Buying cycles can be long, especially when people are more cautious with spend in the current economic climate. Keep people engaged with your brand during ‘quiet’ times, providing added value content via social forums like Twitter, Facebook and YouTube. Mindshare can lead to walletshare.
Social media can play a quid pro quo role – you can highlight newsletter sign-up on your social profiles. For example, it is possible to add a newsletter sign-up box on your Facebook business page.
3. Improve relevance with event triggered emails
This can be effective if you integrate with on-site functionality like wishlists and bookmarking – an email trigger alerts your customers to the ability to create a birthday wishlist on your site and bookmark to their friends.
Set-up customer email preferences to support event dates, allowing customers to tell you when something special is happening. Use automated emails and dynamic content to tailor messaging to the customer e.g. if a customer has given you his Mum’s birthday, make sure the content contains gifts relevant to the mum.
66% of companies don’t send emails on specific dates like birthdays – how can you use event triggers to improve customer service and engagement via email?
4. Don’t ignore abandonment emailing
As I explored with Charles Nicholls of SeeWhy in my last blog, retargeting is an effective way of driving conversion by email. Adestra research shows that two thirds of UK companies fail to send emails to customers who have abandoned their baskets.
There are many reasons why people abandon baskets – not all you can counter but some simply leave due to frustration with the checkout process or because they’ve been distracted. Abandonment emails offer a route to tackling the issues immediately and striking while the iron’s hot.
According to Silverpop, Diapers.com experienced an increase in email open rate of 48% for abandonment emails and a net conversion rate of 129% higher.
5. Increase activity with a lifecycle approach
If I’m a new subscriber to your newsletter, what can I expect? Why should I instantly think of opening, clicking and buying?
As a loyal lifetime customer, how do you provide me with a differentiated service that recognises me as an individual based on past behaviour? A lifecycle approach can start by splitting customers into 4 segments:
- Nursery program for newbees
Welcome emails, introductory offer to incentivise activity, highlight key elements of the website
- Activation program
Test subject lines to drive open rates, test offers and content to uplift click through and purchases.
- Retention program
Use dynamic content to personalise email content and segment your database to increase the relevance and impact of your emails. Don’t bore people into inactivity.
- Data cleansing
You need to reactivate lapsed customers with timely offers and messages. Purge ‘dead’ contacts from your database and focus your time and money on those who are interested in what you’ve got to say.
6. Increase reach with viral triggers
Make sure that every email you send has a send-to-friend button enabling people to share your content with their friends. This button should land them on a branded form page allowing them to enter multiple email addresses. Re-assure people that you will not use their friends’ email addresses for marketing purposes as from a Data Protection angle you can’t do this.
On-site add social bookmarking. This enables visitors to bookmark key pages (product and content) across their social networks, increasing content reach. Add This provides a free tool that is easy to implement.

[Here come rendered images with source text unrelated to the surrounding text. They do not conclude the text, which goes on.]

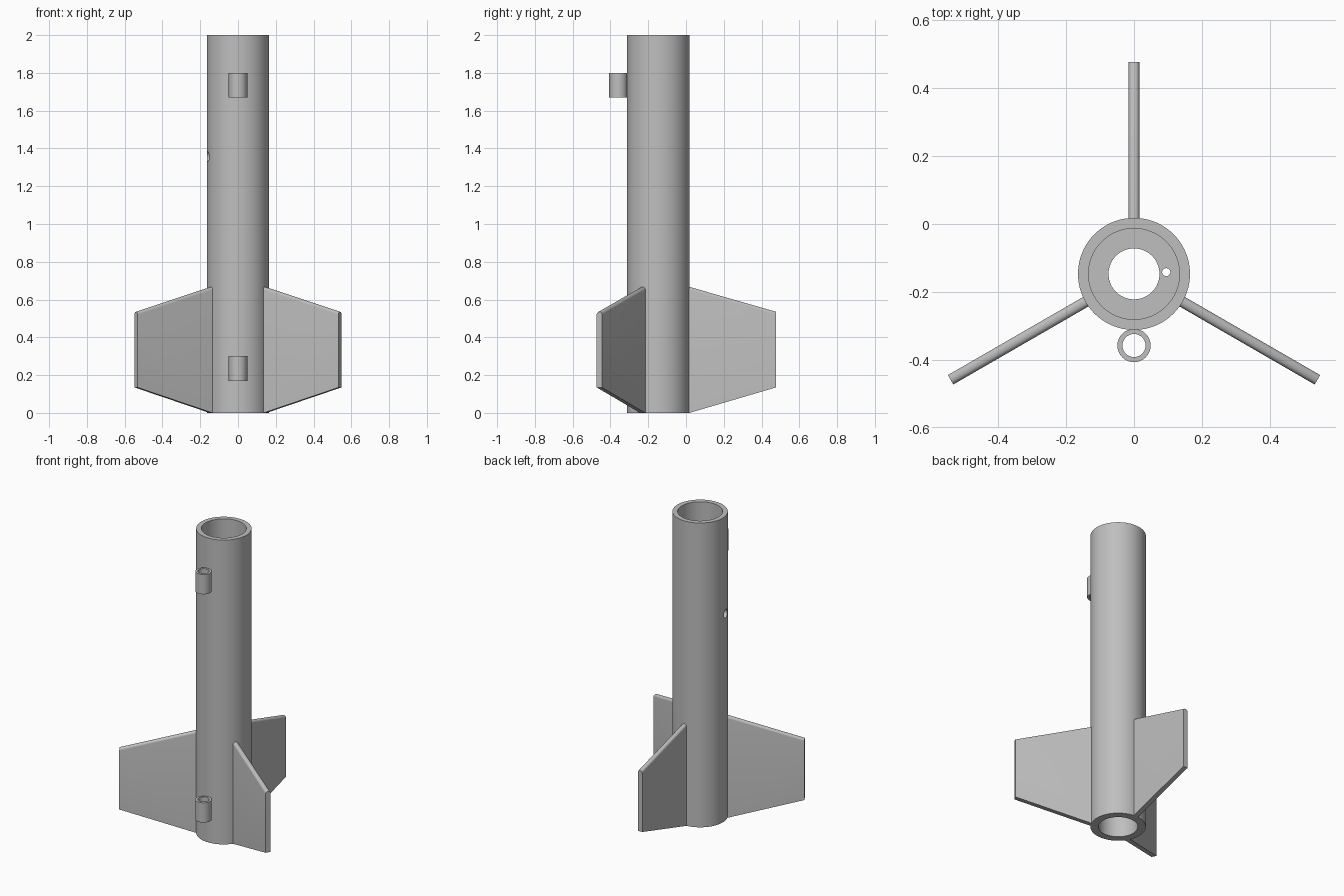
import bpy, bmesh, math
from mathutils import Matrix, Vector

cube = bpy.data.objects.get("Cube")
if cube:
    bpy.data.objects.remove(cube, do_unlink=True)

AXIS_Y = -0.147      # tube axis
R_OUT, R_IN = 0.165, 0.134
R_AFT, R_PORT = 0.117, 0.075
STEP = 0.67          # height of the aft chamber

grey = bpy.data.materials.new("plain_grey")
grey.use_nodes = True
COLOUR = (0.52, 0.52, 0.52, 1)
grey.diffuse_color = COLOUR
grey.node_tree.nodes["Principled BSDF"].inputs["Base Color"].default_value = COLOUR


def finish(name, bm):
    bmesh.ops.recalc_face_normals(bm, faces=bm.faces)
    mesh = bpy.data.meshes.new(name)
    bm.to_mesh(mesh)
    bm.free()
    mesh.materials.append(grey)
    obj = bpy.data.objects.new(name, mesh)
    bpy.context.collection.objects.link(obj)
    return obj


def smooth(obj):
    bpy.ops.object.select_all(action='DESELECT')
    obj.select_set(True)
    bpy.context.view_layer.objects.active = obj
    bpy.ops.object.shade_smooth_by_angle(angle=math.radians(35))


def lathe(name, profile, y, steps):
    """Revolve a closed (radius, z) outline around a vertical axis."""
    bm = bmesh.new()
    verts = [bm.verts.new((r, 0, z)) for r, z in profile]
    edges = [bm.edges.new((v, verts[i - 1])) for i, v in enumerate(verts)]
    bmesh.ops.spin(bm, geom=verts + edges, cent=(0, 0, 0), axis=(0, 0, 1),
                   angle=math.tau, steps=steps, use_duplicate=False)
    bmesh.ops.remove_doubles(bm, verts=bm.verts, dist=1e-5)
    bmesh.ops.translate(bm, verts=bm.verts, vec=(0, y, 0))
    return finish(name, bm)


def drill(target, name, radius, depth, matrix):
    bm = bmesh.new()
    bmesh.ops.create_cone(bm, cap_ends=True, segments=32, radius1=radius,
                          radius2=radius, depth=depth, matrix=matrix)
    cutter = finish(name, bm)
    cutter.hide_render = True
    cutter.hide_viewport = True
    cutter.display_type = 'WIRE'
    mod = target.modifiers.new(name, 'BOOLEAN')
    mod.operation = 'DIFFERENCE'
    mod.solver = 'EXACT'
    mod.object = cutter
    bpy.context.view_layer.objects.active = target
    bpy.ops.object.modifier_apply(modifier=name)
    bpy.data.objects.remove(cutter, do_unlink=True)


# Body tube with an inner bulkhead
body = lathe("body_tube", [
    (R_OUT, 0), (R_OUT, 2), (R_IN, 2), (R_IN, STEP + 0.06),
    (R_PORT, STEP + 0.06), (R_PORT, STEP), (R_AFT, STEP), (R_AFT, 0)], AXIS_Y, 96)

# Small bulkhead hole and the vent in the side wall
drill(body, "bulkhead_hole", 0.012, 0.3,
      Matrix.Translation((0.095, AXIS_Y + 0.005, STEP + 0.03)))
out = Vector((-math.cos(math.radians(13)), -math.sin(math.radians(13)), 0))
drill(body, "vent_hole", 0.027, 0.1,
      Matrix.Translation(Vector((0, AXIS_Y, 1.357)) + out * 0.15)
      @ out.to_track_quat('Z', 'Y').to_matrix().to_4x4())
smooth(body)

# Guide rings along the front
for name, z in (("lower_guide_ring", 0.17), ("upper_guide_ring", 1.67)):
    ring = lathe(name, [(0.049, z), (0.049, z + 0.13),
                        (0.034, z + 0.13), (0.034, z)], -0.358, 48)
    smooth(ring)

# Three swept fins with rounded upper edges
HALF = 0.016
OUTLINE = [(0.15, 0), (0.165, 0), (0.624, 0.135), (0.624, 0.535),
           (0.165, 0.667), (0.15, 0.667)]
for name, angle in (("back_fin", 90), ("left_fin", -30), ("right_fin", 210)):
    bm = bmesh.new()
    face = bm.faces.new([bm.verts.new((r, -HALF, z)) for r, z in OUTLINE])
    grown = bmesh.ops.extrude_face_region(bm, geom=[face])["geom"]
    bmesh.ops.translate(bm, vec=(0, 2 * HALF, 0),
                        verts=[v for v in grown if isinstance(v, bmesh.types.BMVert)])
    upper = [e for e in bm.edges if min(v.co.z for v in e.verts) > 0.5
             and abs(e.verts[0].co.x - e.verts[1].co.x) > 0.001]
    bmesh.ops.bevel(bm, geom=upper, offset=0.014, segments=5, profile=0.5,
                    affect='EDGES', clamp_overlap=True)
    bmesh.ops.transform(bm, verts=bm.verts, matrix=Matrix.Translation((0, AXIS_Y, 0))
                        @ Matrix.Rotation(math.radians(angle), 4, 'Z'))
    smooth(finish(name, bm))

This is not an exhaustive list – there is always room for improvement with email so I recommend maintaining a continuous dialogue with your customers to find out what else you could be doing to improve the quality and relevance of your email marketing. Don’t let the Web2.0 and social media buzz words distract you – you need to define how they can support your commercial goals and enhance existing marketing channels like email, not replace them.
What do you think? Please share your thoughts and other suggestions for delivering effective email programs.